Another point to note is Sandrock’s fun multiplayer mode. Taking place several decades prior to the main story, it does connect to the single-player game while also offering the freedom to mess around in the desert landscape with your friends however you’d like. Admittedly, I did not play around much in multiplayer and spent most of my time on the single-player campaign, but what’s there is a solid continuation and extension of the rest of the game.
Really, my only critique of My Time at Sandrock is that, even on the PC version, there are more than a few bugs and glitches. During early access the team was prompt about getting any major obstacle glitches ironed out as quickly as possible, but there were still a few times when I got stuck getting into the junkyard or ended up accidentally in walls. Game breaking? No. Frustrating? Yes.
My Time At Sandrock Review | Final Thoughts
Normally, I’m not a fan of early access games any more than I am a fan of farm sims, but over the past year and a half it has been an incredible journey to watch Sandrock come together. From seeing the plot progress act by act to learning about each character as sidequests were added on in bits and pieces, I always found myself coming back to this incredible world. Even when I hit the end of an update, I’d usually end up playing for several more hours so I could relax and take my time exploring the world, gathering materials, and fulfilling commissions.

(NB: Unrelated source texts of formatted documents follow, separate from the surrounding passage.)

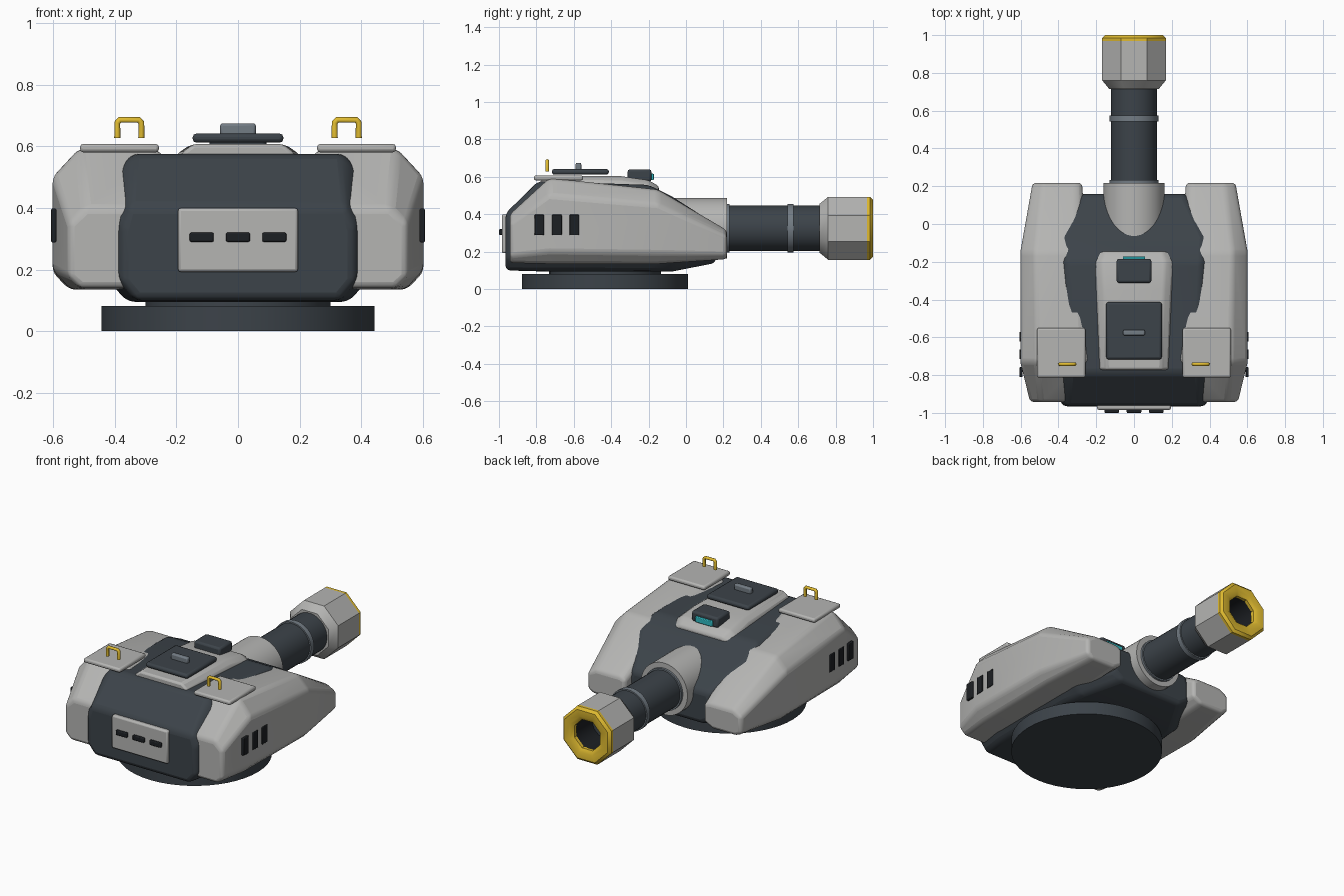
import bpy, bmesh, math
from mathutils import Vector

if "Cube" in bpy.data.objects:
    bpy.data.objects.remove(bpy.data.objects["Cube"])


def mat(name, col):
    m = bpy.data.materials.new(name)
    m.diffuse_color = (*col, 1)
    m.use_nodes = True
    m.node_tree.nodes["Principled BSDF"].inputs["Base Color"].default_value = m.diffuse_color
    return m


LIGHT = mat("light_paint", (0.46, 0.46, 0.45))
DARK = mat("dark_paint", (0.045, 0.056, 0.067))
BLACK = mat("vent_black", (0.012, 0.014, 0.017))
STEEL = mat("steel", (0.17, 0.2, 0.23))
YELLOW = mat("yellow", (0.75, 0.5, 0.03))
CYAN = mat("glass", (0.03, 0.5, 0.55))


def finish(name, bm, material, bevel=0, segs=2):
    bmesh.ops.recalc_face_normals(bm, faces=bm.faces)
    me = bpy.data.meshes.new(name)
    bm.to_mesh(me)
    bm.free()
    ob = bpy.data.objects.new(name, me)
    bpy.context.collection.objects.link(ob)
    me.materials.append(material)
    if bevel:
        mod = ob.modifiers.new("bevel", 'BEVEL')
        mod.width, mod.segments, mod.limit_method = bevel, segs, 'ANGLE'
        mod.angle_limit = math.radians(20)
    bpy.ops.object.select_all(action='DESELECT')
    ob.select_set(True)
    bpy.context.view_layer.objects.active = ob
    bpy.ops.object.shade_smooth_by_angle(angle=math.radians(35))
    return ob


def box(name, lo, hi, material, bevel=0.006):
    bm = bmesh.new()
    bmesh.ops.create_cube(bm, size=1)
    lo, hi = Vector(lo), Vector(hi)
    for v in bm.verts:
        v.co = Vector([a + (b - a) * (c + 0.5) for a, b, c in zip(lo, hi, v.co)])
    return finish(name, bm, material, bevel)


def loft(name, rings, material, bevel, segs=3):
    """Join matching cross-sections, each a list of (x, y, z)."""
    bm = bmesh.new()
    vs = [[bm.verts.new(p) for p in r] for r in rings]
    n = len(vs[0])
    for a, b in zip(vs, vs[1:]):
        for i in range(n):
            bm.faces.new((a[i], a[(i + 1) % n], b[(i + 1) % n], b[i]))
    bm.faces.new(vs[0])
    bm.faces.new(vs[-1])
    return finish(name, bm, material, bevel, segs)


def lathe(name, prof, n, material, closed=False, z=0.325):
    """Spin (radius, y) points about the gun axis."""
    bm = bmesh.new()
    rings = []
    for r, y in prof:
        rings.append([bm.verts.new((r * math.cos(t), y, z + r * math.sin(t)))
                      for t in (2 * math.pi * (i + 0.5) / n for i in range(n))])
    pairs = list(zip(rings, rings[1:]))
    if closed:
        pairs.append((rings[-1], rings[0]))
    else:
        bm.faces.new(rings[0])
        bm.faces.new(rings[-1])
    for a, b in pairs:
        for i in range(n):
            bm.faces.new((a[i], a[(i + 1) % n], b[(i + 1) % n], b[i]))
    return finish(name, bm, material)


# Turntable base
bm = bmesh.new()
bmesh.ops.create_cone(bm, cap_ends=True, segments=48, radius1=0.443, radius2=0.443, depth=0.082)
bmesh.ops.translate(bm, verts=bm.verts, vec=(0, -0.433, 0.041))
finish("turntable", bm, DARK)
bm = bmesh.new()
bmesh.ops.create_cone(bm, cap_ends=True, segments=32, radius1=0.3, radius2=0.3, depth=0.1)
bmesh.ops.translate(bm, verts=bm.verts, vec=(0, -0.433, 0.09))
finish("turntable_neck", bm, DARK)

# Central hull: y, bottom z, top z, bottom / middle / top half widths
rings = []
for y, zb, zt, wb, wm, wt in [(-0.965, 0.10, 0.405, 0.33, 0.38, 0.36),
                              (-0.79, 0.095, 0.577, 0.36, 0.44, 0.345),
                              (-0.2, 0.095, 0.557, 0.36, 0.44, 0.36),
                              (-0.07, 0.095, 0.492, 0.34, 0.43, 0.375),
                              (0.16, 0.14, 0.345, 0.22, 0.285, 0.265)]:
    h = zt - zb
    half = [(wb, zb), (wm, zb + 0.2 * h), (wm, zb + 0.75 * h), (wt, zt)]
    rings.append([(x, y, z) for x, z in half] + [(-x, y, z) for x, z in reversed(half)])
loft("hull", rings, DARK, 0.025)

for s, side in ((1, "right"), (-1, "left")):
    # Armour shell: y, bottom z, top z, inner x, outer x
    rings = []
    for y, zb, zt, xi, xo in [(-0.942, 0.14, 0.40, 0.3, 0.55),
                              (-0.73, 0.135, 0.594, 0.215, 0.602),
                              (-0.15, 0.135, 0.532, 0.25, 0.602),
                              (0.218, 0.16, 0.315, 0.275, 0.537)]:
        c, d = 0.2 * (zt - zb), 0.22 * (xo - xi)
        sec = [(xi + d, zb), (xo - 0.7 * d, zb), (xo, zb + 0.7 * c), (xo, zt - c),
               (xo - d, zt), (xi + 0.6 * d, zt), (xi, zt - 0.5 * c), (xi, zb + c)]
        rings.append([(s * x, y, z) for x, z in sec])
    loft("armour_shell_" + side, rings, LIGHT, 0.02)

    # Shell hatch and lifting handle
    xs = sorted((s * 0.257, s * 0.513))
    box("side_hatch_" + side, (xs[0], -0.813, 0.581), (xs[1], -0.55, 0.608), LIGHT, 0.01)
    cu = bpy.data.curves.new("handle_" + side, 'CURVE')
    cu.dimensions, cu.bevel_depth, cu.bevel_resolution, cu.use_fill_caps = '3D', 0.01, 2, True
    sp = cu.splines.new('POLY')
    sp.points.add(5)
    for p, (x, z) in zip(sp.points, [(0.314, 0.628), (0.314, 0.677), (0.322, 0.686),
                                     (0.384, 0.686), (0.392, 0.677), (0.392, 0.628)]):
        p.co = (s * x, -0.742, z, 1)
    ob = bpy.data.objects.new("handle_" + side, cu)
    bpy.context.collection.objects.link(ob)
    cu.materials.append(YELLOW)
    bpy.ops.object.select_all(action='DESELECT')
    ob.select_set(True)
    bpy.context.view_layer.objects.active = ob
    bpy.ops.object.convert(target='MESH')

    # Side vents
    xs = sorted((s * 0.59, s * 0.607))
    for i, y in enumerate((-0.784, -0.69, -0.597)):
        box(f"side_vent_{side}_{i}", (xs[0], y - 0.026, 0.288), (xs[1], y + 0.026, 0.398), BLACK, 0.004)

# Raised roof plate
rings = []
for y, zt, w0, w1 in [(-0.772, 0.608, 0.184, 0.145), (-0.35, 0.604, 0.2, 0.158),
                      (-0.2, 0.582, 0.21, 0.165), (-0.145, 0.55, 0.185, 0.15)]:
    rings.append([(-w0, y, 0.5), (w0, y, 0.5), (w0, y, zt - 0.03), (w1, y, zt),
                  (-w1, y, zt), (-w0, y, zt - 0.03)])
loft("roof_plate", rings, LIGHT, 0.012, 2)

# Roof hatch, its grip, and the sight
box("roof_hatch", (-0.147, -0.717, 0.612), (0.147, -0.413, 0.642), DARK, 0.012)
box("hatch_grip", (-0.058, -0.59, 0.635), (0.058, -0.56, 0.675), STEEL, 0.008)
box("sight_box", (-0.092, -0.312, 0.575), (0.092, -0.185, 0.64), DARK, 0.012)
box("sight_glass", (-0.058, -0.2, 0.582), (0.058, -0.172, 0.617), CYAN, 0.004)

# Rear plate with slots
box("rear_plate", (-0.195, -0.985, 0.192), (0.195, -0.95, 0.4), LIGHT, 0.01)
for i, x in enumerate((-0.118, 0, 0.118)):
    box(f"rear_slot_{i}", (x - 0.039, -1.0, 0.29), (x + 0.039, -0.975, 0.32), BLACK, 0.005)

# Gun: collar, barrel, bands, octagonal muzzle
lathe("gun_collar", [(0.163, -0.15), (0.163, 0.218)], 40, LIGHT)
lathe("barrel", [(0.122, 0.1), (0.122, 0.8)], 32, DARK)
lathe("collar_band", [(0.131, 0.2), (0.131, 0.232)], 32, STEEL)
lathe("barrel_band", [(0.13, 0.542), (0.13, 0.575)], 32, STEEL)
lathe("muzzle", [(0.12, 0.715), (0.142, 0.715), (0.182, 0.76), (0.182, 0.968), (0.12, 0.968)],
      8, LIGHT, True)
lathe("muzzle_ring", [(0.182, 0.965), (0.182, 0.985), (0.165, 1.0), (0.122, 1.0),
                      (0.097, 0.985), (0.097, 0.965)], 8, YELLOW, True)
lathe("bore", [(0.118, 0.79), (0.118, 0.966), (0.097, 0.966), (0.097, 0.79)], 16, BLACK, True)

From the outside, My Time at Sandrock may seem stereotypical or even shallow, but like a desert storm uncovers a wealth of treasures below the surface, with engaging and three-dimensional characters, an incredible plot, vivacious humor, and a detailed world to explore. There’s always something to do in Sandrock, always something more to explore, and it’s so much fun to just lean into it and get caught up in the excitement. Of course, any true Sandrocker knows there’s only one real way to end this review: Conserve Water!
My Time at Sandrock was reviewed on PC with a copy provided by the developer over the course of 202 hours of gameplay - all screenshots were taken during the process of review.
- Fantastic 150 hour main plot
- A variety of great systems, from farming to cooking and building and more
- A town full of quirky, hilarious characters with their own sidequests, personalities and depth
- Some minor bugs, glitches and technical issues